Some positive signs emerging
We have previously written at length about our assessment of the evolving COVID-19 crisis, and the way investors might think about navigating the challenging market conditions that came with it. While conscious of the fact that there are only so many articles on the topic that readers need to see, today we add further hay to the stack, but this time with a more optimistic slant. Some of the developments that have caught our eye recently are unambiguously positive and may prove to be important in shaping the market environment over the next 12 months.
Firstly, we have read with interest reports of antibody testing carried out in the US and Europe. There have now been several studies published that deal with (more or less) random testing of communities to determine the extent to which members of the relevant community have developed antibodies to COVID-19, indicating that they have previously been infected.
During April we saw several reports indicating that antibody test studies in Germany, the Netherlands and on the West Coast of the US were indicating a much higher incidence of COVID-19 than suggested by official case numbers. Orders of magnitude higher in several cases. This indicated that there may be large numbers of people who had contracted the virus and recovered without even knowing about it.
This finding is potentially important for at least a couple of reasons. One is that is means the overall seriousness and fatality rate of the disease could be much lower than previously thought. If this turns out to be the case, then the implications of the virus spreading through communities could be considerably less dire than previously thought, and this has obvious implications for the ability of governments to re-open economies and for life to move back towards normality.
Another reason is the idea of herd immunity. If a larger-than-expected percentage of a community has already been infected and developed antibodies, the challenge of achieving herd immunity starts to look correspondingly easier. There are still big questions to be resolved around herd immunity, including the extent and duration of immunity offered by a given level of antibodies, but if these questions can be resolved favourably, herd immunity takes on much greater credibility as a way of managing the disease.
There has, however, been one big issue with the antibody tests – the specificity, or rate of false positives that the tests give. If for example you find that 4 per cent of the population tests positive, but you also know that your test has a specificity in the range of, say, 0-5 per cent, then you haven’t really learned anything. All your positive results could simply be false positives.

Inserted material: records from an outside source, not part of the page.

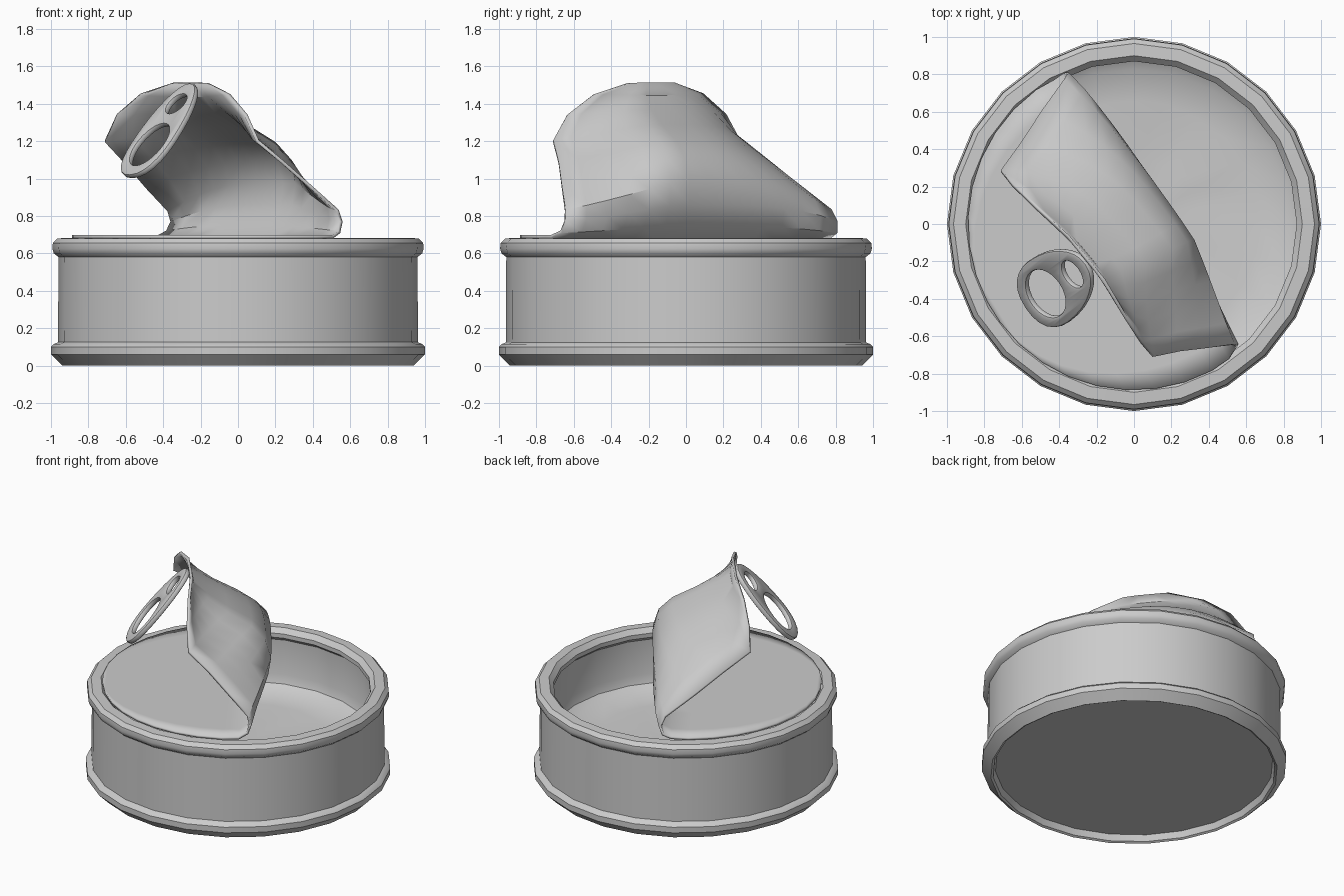
import bpy, bmesh, math, random
from mathutils import Vector, Matrix

if "Cube" in bpy.data.objects:
    bpy.data.objects.remove(bpy.data.objects["Cube"])

random.seed(4)
SEG = 24
D = Vector((0.53, -0.848, 0))      # along the fold
N = Vector((0.848, 0.53, 0))       # across the fold


def finish(name, bm, angle=35):
    bmesh.ops.remove_doubles(bm, verts=bm.verts, dist=1e-5)
    bmesh.ops.recalc_face_normals(bm, faces=bm.faces)
    me = bpy.data.meshes.new(name)
    bm.to_mesh(me)
    bm.free()
    ob = bpy.data.objects.new(name, me)
    bpy.context.collection.objects.link(ob)
    bpy.ops.object.select_all(action='DESELECT')
    ob.select_set(True)
    bpy.context.view_layer.objects.active = ob
    bpy.ops.object.shade_smooth_by_angle(angle=math.radians(angle))
    return ob


def lathe(profile):
    bm = bmesh.new()
    rings = []
    for r, z in profile:
        if r == 0:
            rings.append([bm.verts.new((0, 0, z))] * SEG)
        else:
            rings.append([bm.verts.new((r * math.cos(i * math.tau / SEG),
                                        r * math.sin(i * math.tau / SEG), z))
                          for i in range(SEG)])
    for a, b in zip(rings, rings[1:]):
        for i in range(SEG):
            j = (i + 1) % SEG
            bm.faces.new(list(dict.fromkeys((a[i], a[j], b[j], b[i]))))
    return bm


# Can body: recessed underside, base lip, wall, top rim, inside wall, rounded floor
body = lathe([
    (0, .05), (.91, .05), (.925, .008), (.94, 0), (1.0, .06), (1.0, .1),
    (.985, .115), (.962, .125), (.96, .58), (.985, .6), (.993, .625),
    (.99, .655), (.965, .68), (.90, .683), (.87, .65), (.87, .62), (.905, .59),
    (.91, .34), (.89, .28), (.83, .24), (.66, .22), (.35, .21), (0, .21)])
for v in body.verts:                      # slightly uneven floor
    if .2 < v.co.z < .23:
        v.co.z += random.uniform(-.012, .012)
finish("can_body", body, 36)

# Lid: flat half, then the flap curling up and back over it.
# Row: (edge t, edge z, half width, middle t, middle z)
R = 0.888
rows = []
for k in range(9):
    a = math.radians(4 + 82 * k / 8)
    rows.append((-R * math.cos(a), .688, R * math.sin(a), -R * math.cos(a), .688))
rows += [
    (.05, .69, .88, .08, .69),
    (.105, .715, .868, .155, .75),
    (.125, .77, .855, .20, .86),
    (.10, .83, .84, .21, .98),
    (-.06, .955, .77, .17, 1.10),
    (-.22, 1.085, .695, .08, 1.19),
    (-.37, 1.20, .637, -.08, 1.28),
    (-.37, 1.34, .54, -.21, 1.36),
    (-.35, 1.45, .37, -.30, 1.44),
    (-.315, 1.51, .15, -.315, 1.512)]
COLS = 14
bm = bmesh.new()
grid = []
for te, ze, hw, tm, zm in rows:
    line = []
    for c in range(COLS + 1):
        u = -1 + 2 * c / COLS
        f = 1 - abs(u) ** 2.8 if u < .3 else .95 * ((1 - u) / .7) ** 1.15
        s = u * hw
        t, z = te + (tm - te) * f, ze + (zm - ze) * f
        lean = max(0, min(1, (z - .8) / .4))
        t += .13 * s * lean
        shift = .02 * lean - (.015 * (1 - lean) if z > .7 else 0)
        line.append(bm.verts.new(D * (s + shift) + N * t + Vector((0, 0, z))))
    grid.append(line)
for a, b in zip(grid, grid[1:]):
    for c in range(COLS):
        bm.faces.new((a[c], a[c + 1], b[c + 1], b[c]))
lid = finish("peeled_lid", bm)
mod = lid.modifiers.new("thickness", 'SOLIDIFY')
mod.thickness = 0.018
mod.offset = 0

# Pull tab: outline with a finger hole and a small hole, hanging off the flap tip
cu = bpy.data.curves.new("tab_outline", 'CURVE')
cu.dimensions = '2D'
cu.fill_mode = 'BOTH'
cu.extrude = 0.006
cu.bevel_depth = 0.012
cu.bevel_resolution = 1


def loop(center, half_len, half_wid, taper=0.0, power=1.0, n=28):
    sp = cu.splines.new('POLY')
    sp.points.add(n - 1)
    sp.use_cyclic_u = True
    for i, p in enumerate(sp.points):
        a = i * math.tau / n
        ca, sa = math.cos(a), math.sin(a)
        y = math.copysign(abs(sa) ** power, sa) * half_wid * (1 + taper * ca)
        p.co = (center + math.copysign(abs(ca) ** power, ca) * half_len, y, 0, 1)


loop(0, .305, .180, .2, .88)
loop(.105, .155, .15)
loop(-.175, .078, .092)
tmp = bpy.data.objects.new("tab_helper", cu)
bpy.context.collection.objects.link(tmp)
bpy.context.view_layer.update()
tab_mesh = bpy.data.meshes.new_from_object(
    tmp.evaluated_get(bpy.context.evaluated_depsgraph_get()))
bpy.data.objects.remove(tmp)

X = Vector((-.51, -.37, -.78)).normalized()
Y = (D - X * D.dot(X)).normalized()
Z = X.cross(Y)
M = Matrix((X, Y, Z)).transposed().to_4x4()
M.translation = (-.41, -.328, 1.255)
bm = bmesh.new()
bm.from_mesh(tab_mesh)
bm.transform(M)
finish("pull_tab", bm, 40)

That issue faded into the background, however, when testing in New York indicated a positive rate in the order of 20 per cent of the population – a level comfortably above the likely test specificity, and one that should only come about due to “true” positives. While the experience in New York has been undeniably awful, it is certainly good news that a significant percentage of the population has recovered and hopefully now carries a level of immunity against reinfection. The future now looks considerably brighter for New Yorkers.
Other pieces of positive news to emerge recently relate to the prospects for improved treatment, and ultimately vaccination. On the treatment front, reports have emerged that US clinical trials of Gilead’s Remdesivir have shown it has the ability to accelerate recovery in patients. While the trial apparently did not demonstrate a reduced fatality rate with statistical significance, this may reflect insufficient statistical power (in simple terms, not enough deaths occurring in the trial and control groups to allow a clear conclusion to be drawn) as much as a lack of efficacy for the treatment. At this stage the full results of the trial have not been released, but the early commentary from Anthony Fauci, director of the US National Institute of Allergy and Infectious Diseases certainly seems encouraging.
On the vaccine front, researchers at the University of Oxford have indicated that a vaccine could be available as early as September, with animal trials of the University’s vaccine candidate proving successful, and manufacturers already moving to set up production in anticipation of positive human trial results.
It needs to be kept in mind that these promising developments could turn to disappointment as more information becomes available. However, it also needs to be kept in mind that there are vast resources being devoted to many other streams of work aimed at improving our ability to manage and treat COVID-19. While some of these will inevitably fail, it seems reasonable to expect that some of them will take us forward in large steps.
It does not take much imagination to see a healthy recovery in the hardest-hit industries like tourism and travel once our ability to deal with COVID-19 renders it no more fearsome than a bad seasonal influenza.